With such construction a low angle ramping effect is provided intermediate adjacent cutter tips, with the highest point of the peripheral edge 130 being adjacent the front face of a cutter tip to provide the desired depth gauge clearance between the top of the peripheral edge surface and cutting edge 112 of the cutter tip. The depth gauge setting, or difference, between R.sub.1 and D.sub.3 may correspond to the depth gauge setting, or clearance, set out above for the previously-described embodiment. In summary, for a 5 inch to 15 inch diameter blade having from 0.16 to 1 tooth per circumferential inch and operating at 3,000 to 6,000 rpm the difference between R.sub.1 and D.sub.3 may be in a range from 0.003 inch to 0.020 inch and the difference between D.sub.3 and D.sub.2 may be in a range from 0.050 inch to 0.200 inch.
In the embodiment illustrated in FIGS. 7 and 8, chip clearance channels similar to that illustrated in FIG. 3 are provided. However, it will be recognized that other forms of chip clearance channels may be provided such as those illustrated in FIGS. 2, 4, and 5.
The circular saw blades thus described by having depth gauge portions leading the cutter tips provide control for the depth of cut to be taken by each cutter tip and thus allow a minimum number of teeth to be provided on the blade.
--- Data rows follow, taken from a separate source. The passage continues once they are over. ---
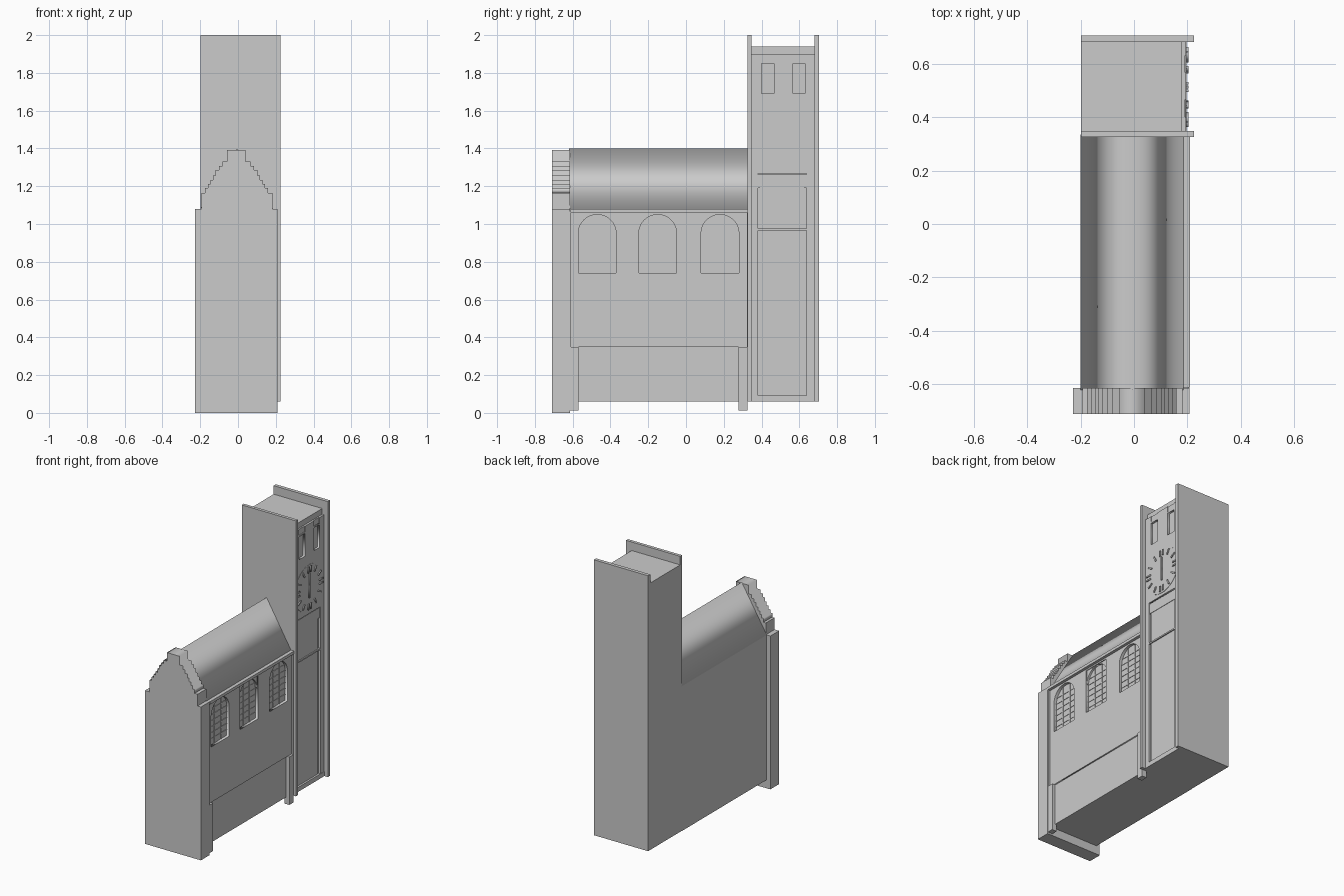
import bpy, bmesh, math
from mathutils import Matrix

if "Cube" in bpy.data.objects:
    bpy.data.objects.remove(bpy.data.objects["Cube"])

# (u, v, depth) -> world: "x" plates lie in the YZ plane, "y" plates in the XZ plane
AXES = {
    "x": Matrix(((0, 0, 1, 0), (1, 0, 0, 0), (0, 1, 0, 0), (0, 0, 0, 1))),
    "y": Matrix(((1, 0, 0, 0), (0, 0, -1, 0), (0, 1, 0, 0), (0, 0, 0, 1))),
}


def add(name, mesh):
    ob = bpy.data.objects.new(name, mesh)
    bpy.context.scene.collection.objects.link(ob)
    return ob


def box(name, x, y, z):
    bm = bmesh.new()
    bmesh.ops.create_cube(bm, size=1)
    for v in bm.verts:
        v.co = [a[0] + (a[1] - a[0]) * (c + 0.5) for a, c in zip((x, y, z), v.co)]
    me = bpy.data.meshes.new(name)
    bm.to_mesh(me)
    bm.free()
    return add(name, me)


def plate(name, loops, lo, hi, axis="x"):
    """Extruded flat outline; inner loops become holes."""
    cu = bpy.data.curves.new(name, "CURVE")
    cu.dimensions, cu.fill_mode = "2D", "BOTH"
    cu.extrude = (hi - lo) / 2
    for pts in loops:
        s = cu.splines.new("POLY")
        s.points.add(len(pts) - 1)
        for p, (u, v) in zip(s.points, pts):
            p.co = (u, v, 0, 1)
        s.use_cyclic_u = True
    tmp = add(name + "_outline", cu)
    bpy.context.view_layer.update()
    dg = bpy.context.evaluated_depsgraph_get()
    me = bpy.data.meshes.new_from_object(tmp.evaluated_get(dg))
    bpy.data.objects.remove(tmp)
    mid = (lo + hi) / 2
    me.transform(Matrix.Translation((mid, 0, 0) if axis == "x" else (0, mid, 0)) @ AXES[axis])
    bm = bmesh.new()
    bm.from_mesh(me)
    bmesh.ops.remove_doubles(bm, verts=bm.verts, dist=1e-5)
    bmesh.ops.recalc_face_normals(bm, faces=bm.faces)
    bm.to_mesh(me)
    bm.free()
    return add(name, me)


def rect(u0, u1, v0, v1):
    return [(u0, v0), (u1, v0), (u1, v1), (u0, v1)]


def arch(c, r, v0, v1, n=20):
    top = [(c + r * math.cos(math.pi * i / n), v1 - r + r * math.sin(math.pi * i / n))
           for i in range(n + 1)]
    return [(c - r, v0), (c + r, v0)] + top


# Nave core and pitched roof
box("nave_core", (-0.2, 0.17), (-0.62, 0.335), (0.06, 1.08))
plate("nave_roof", [[(-0.2, 1.08), (0.185, 1.08), (-0.005, 1.4)]], -0.62, 0.335, "y")

# Side wall with three arched windows, the middle one in a square-topped opening
R, SILL, HEAD = 0.1, 0.74, 1.05
CENTRES = (-0.47, -0.15, 0.18)
holes = [rect(c - R, c + R, SILL, HEAD) if i == 1 else arch(c, R, SILL, HEAD)
         for i, c in enumerate(CENTRES)]
plate("nave_side_wall", [rect(-0.61, 0.33, 0.35, 1.065)] + holes, 0.168, 0.19)
c = CENTRES[1]
arc = arch(c, R, SILL, HEAD)[2:]
plate("window_spandrel_right", [[(c + R, HEAD)] + arc[10::-1]], 0.168, 0.184)
plate("window_spandrel_left", [[(c - R, HEAD)] + arc[10:]], 0.168, 0.184)
for c in CENTRES:
    for d in (-0.035, 0.035):
        top = HEAD - R + math.sqrt(R * R - d * d)
        box("window_mullion", (0.168, 0.174), (c + d - 0.003, c + d + 0.003), (SILL, top))
    for k in range(1, 7):
        z = SILL + 0.042 * k
        w = math.sqrt(R * R - max(0, z - HEAD + R) ** 2)
        box("window_bar", (0.168, 0.173), (c - w, c + w), (z - 0.003, z + 0.003))

# Recessed plinth panel, side piers and cornice
box("plinth_panel", (0.168, 0.18), (-0.58, 0.28), (0.06, 0.35))
for y0, y1 in ((-0.615, -0.57), (0.278, 0.326)):
    box("side_pier_base", (0.168, 0.205), (y0, y1), (0.012, 0.35))
for y0, y1 in ((-0.615, -0.608), (0.322, 0.326)):
    box("side_pier_edge", (0.168, 0.205), (y0, y1), (0.35, 1.065))
box("cornice", (0.168, 0.21), (-0.612, 0.33), (1.06, 1.08))

# Front block with stepped gable
box("front_block", (-0.228, 0.208), (-0.71, -0.613), (0.0, 1.08))
box("gable_base", (-0.193, 0.182), (-0.71, -0.613), (1.08, 1.163))
half = [0.167, 0.152, 0.138, 0.124, 0.11, 0.093, 0.075, 0.049]
level = [1.163, 1.19, 1.212, 1.234, 1.258, 1.285, 1.308, 1.332, 1.393]
right = []
for h, z0, z1 in zip(half, level, level[1:]):
    right += [(h, z0), (h, z1)]
cx = -0.008
outline = [(cx + u, v) for u, v in right] + [(cx - u, v) for u, v in reversed(right)]
plate("stepped_gable", [outline], -0.71, -0.613, "y")

# Tower body between two full-height side slabs
box("tower_core", (-0.198, 0.18), (0.33, 0.7), (0.06, 1.94))
box("tower_slab_front", (-0.198, 0.224), (0.325, 0.347), (0.06, 2.0))
box("tower_slab_back", (-0.198, 0.224), (0.68, 0.705), (0.06, 2.0))

# Tower face: belfry and clock stage, with two tall slots
slots = [rect(0.4, 0.466, 1.69, 1.85), rect(0.566, 0.63, 1.69, 1.85)]
plate("clock_stage", [rect(0.345, 0.682, 1.268, 1.86)] + slots, 0.178, 0.195)
box("belfry_band", (0.178, 0.19), (0.345, 0.682), (1.85, 1.9))
for y0, y1 in ((0.345, 0.4), (0.466, 0.566), (0.63, 0.682)):
    box("belfry_pier", (0.178, 0.195), (y0, y1), (1.85, 1.9))

# Tower face: lower framed panels
box("lower_panel", (0.178, 0.187), (0.392, 0.626), (0.095, 0.965))
box("middle_panel", (0.178, 0.187), (0.392, 0.626), (0.975, 1.19))
for y0, y1 in ((0.345, 0.38), (0.638, 0.682)):
    box("tower_side_strip", (0.178, 0.195), (y0, y1), (0.09, 1.268))
box("panel_head", (0.178, 0.19), (0.38, 0.638), (1.19, 1.262))
box("panel_ledge", (0.178, 0.195), (0.345, 0.682), (0.965, 0.975))
box("tower_foot", (0.178, 0.197), (0.345, 0.682), (0.06, 0.092))

# Clock face with plain hour marks and hands
CY, CZ, CR = 0.512, 1.45, 0.163
dial = [(CY + CR * math.cos(math.tau * i / 48), CZ + CR * math.sin(math.tau * i / 48))
        for i in range(48)]
plate("clock_dial", [dial], 0.19, 0.197)


def dial_bar(name, angle, r0, r1, off, w):
    s, k = math.sin(angle), math.cos(angle)
    pts = [(CY + r * s + o * k, CZ + r * k - o * s)
           for r, o in ((r0, off - w), (r0, off + w), (r1, off + w), (r1, off - w))]
    plate(name, [pts], 0.19, 0.204)


for h in range(12):
    for off in ((-0.014, 0.014) if h % 3 == 0 else (0,)):
        dial_bar("hour_mark", math.tau * h / 12, 0.11, 0.15, off, 0.005)
dial_bar("minute_hand", 0, -0.02, 0.1, 0, 0.005)
dial_bar("hour_hand", math.pi, -0.02, 0.07, 0, 0.006)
Reduction of the number of teeth over conventionally known saw blades results in substantial economies in manufacture of the blade. With the peripheral edge portions of the blade which act as depth gauge sections having smoothly curved surfaces, a smoothly operating, efficient blade is provided. The chip clearing channels provide for efficient clearing of chips from the periphery of the blade while being constructed to minimize the occurrence of detrimental shock loads to a tip element. Provision of means for supporting both the front and rear surfaces of a cutter element in the blade minimizes tip breakage.
It should be recognized that the example dimensions recited herein are such as have been found to produce optimum conditions. Variation from the specific measurements noted would allow the device to perform its intended function, but may not work as well and could produce rougher cutting than with the measurements noted.
While preferred embodiments of the invention have been described herein, it should be apparent to those skilled in the art that further variations and modifications may be made without departing from the spirit of the invention.